■ **DATA FOR THE TASK**:
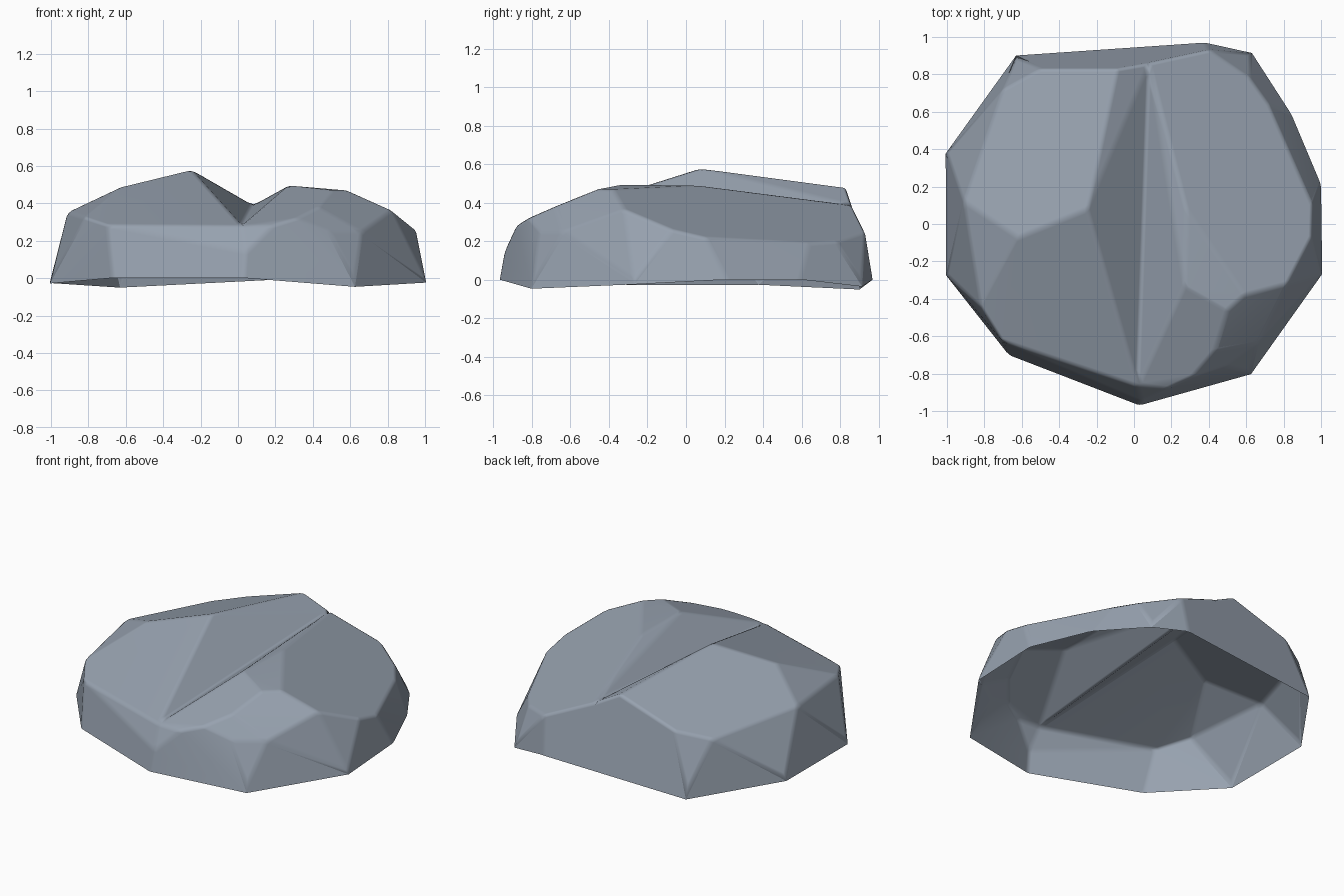
import bpy, bmesh

if "Cube" in bpy.data.objects:
    bpy.data.objects.remove(bpy.data.objects["Cube"])

# Points shared by both halves: cleft bottom and the outer wall below it
seam = [(0.03, -0.97, 0.0), (0.04, -0.945, 0.14), (0.02, -0.87, 0.28),
        (0.08, 0.86, 0.39), (0.06, 0.945, 0.0)]

# Left half: base corners, rim, summit
left = [(-0.67, -0.70, 0), (-1, -0.27, 0), (-1, 0.38, 0), (-0.63, 0.89, 0),
        (-0.70, -0.63, 0.285), (-0.82, -0.44, 0.325), (-0.91, 0.12, 0.353),
        (-0.70, 0.72, 0.304), (-0.50, 0.83, 0.347), (-0.09, 0.83, 0.48),
        (-0.62, -0.07, 0.49), (-0.25, 0.08, 0.58)]

# Right half: base corners, rim, summit
right = [(0.62, -0.79, 0), (1, -0.27, 0), (1, 0.21, 0), (0.84, 0.59, 0),
         (0.62, 0.91, 0), (0.38, 0.97, 0),
         (0.18, -0.88, 0.28), (0.31, -0.82, 0.32), (0.43, -0.68, 0.38),
         (0.49, -0.76, 0.25), (0.66, -0.64, 0.25), (0.50, -0.46, 0.47),
         (0.59, -0.38, 0.468), (0.82, -0.32, 0.365), (0.95, -0.07, 0.26),
         (0.955, 0.10, 0.22), (0.72, 0.64, 0.19), (0.62, 0.78, 0.20),
         (0.40, 0.93, 0.25), (0.28, 0.08, 0.49), (0.27, -0.33, 0.495)]


def add_half(target, points):
    """Convex shell of one half, open underneath and along the seam."""
    hull = bmesh.new()
    for p in points + seam:
        hull.verts.new(p)
    bmesh.ops.convex_hull(hull, input=hull.verts[:])
    for f in hull.faces:
        co = [tuple(round(c, 4) for c in v.co) for v in f.verts]
        if any(c[2] > 0.001 for c in co) and any(c not in seam for c in co):
            target.faces.new([target.verts.new(c) for c in co])
    hull.free()


# Both halves welded into one open-bottomed boulder
bm = bmesh.new()
add_half(bm, left)
add_half(bm, right)
bmesh.ops.remove_doubles(bm, verts=bm.verts[:], dist=0.002)
bmesh.ops.recalc_face_normals(bm, faces=bm.faces[:])
# Merge nearly flat triangles into clean facets
bmesh.ops.dissolve_limit(bm, angle_limit=0.07, verts=bm.verts[:], edges=bm.edges[:])
mesh = bpy.data.meshes.new("cleft_rock")
bm.to_mesh(mesh)
bm.free()
mesh.shade_smooth()
rock = bpy.data.objects.new("cleft_rock", mesh)
bpy.context.collection.objects.link(rock)

# Softly worn edges between flat facets
bevel = rock.modifiers.new("worn_edges", 'BEVEL')
bevel.width = 0.018
bevel.segments = 2
bevel.limit_method = 'ANGLE'
bevel.angle_limit = 0.12
bevel.harden_normals = True

# Slate colour
slate = bpy.data.materials.new("slate")
slate.diffuse_color = (0.31, 0.36, 0.43, 1)
slate.use_nodes = True
slate.node_tree.nodes["Principled BSDF"].inputs["Base Color"].default_value = slate.diffuse_color
mesh.materials.append(slate)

■ **PROBLEM STATEMENT**:
Reproduce the lines of the entries above exactly, but only from the line containing "bevel.harden_normals = True" through the final line.

■ **ANSWER BOX**:
bevel.harden_normals = True

# Slate colour
slate = bpy.data.materials.new("slate")
slate.diffuse_color = (0.31, 0.36, 0.43, 1)
slate.use_nodes = True
slate.node_tree.nodes["Principled BSDF"].inputs["Base Color"].default_value = slate.diffuse_color
mesh.materials.append(slate)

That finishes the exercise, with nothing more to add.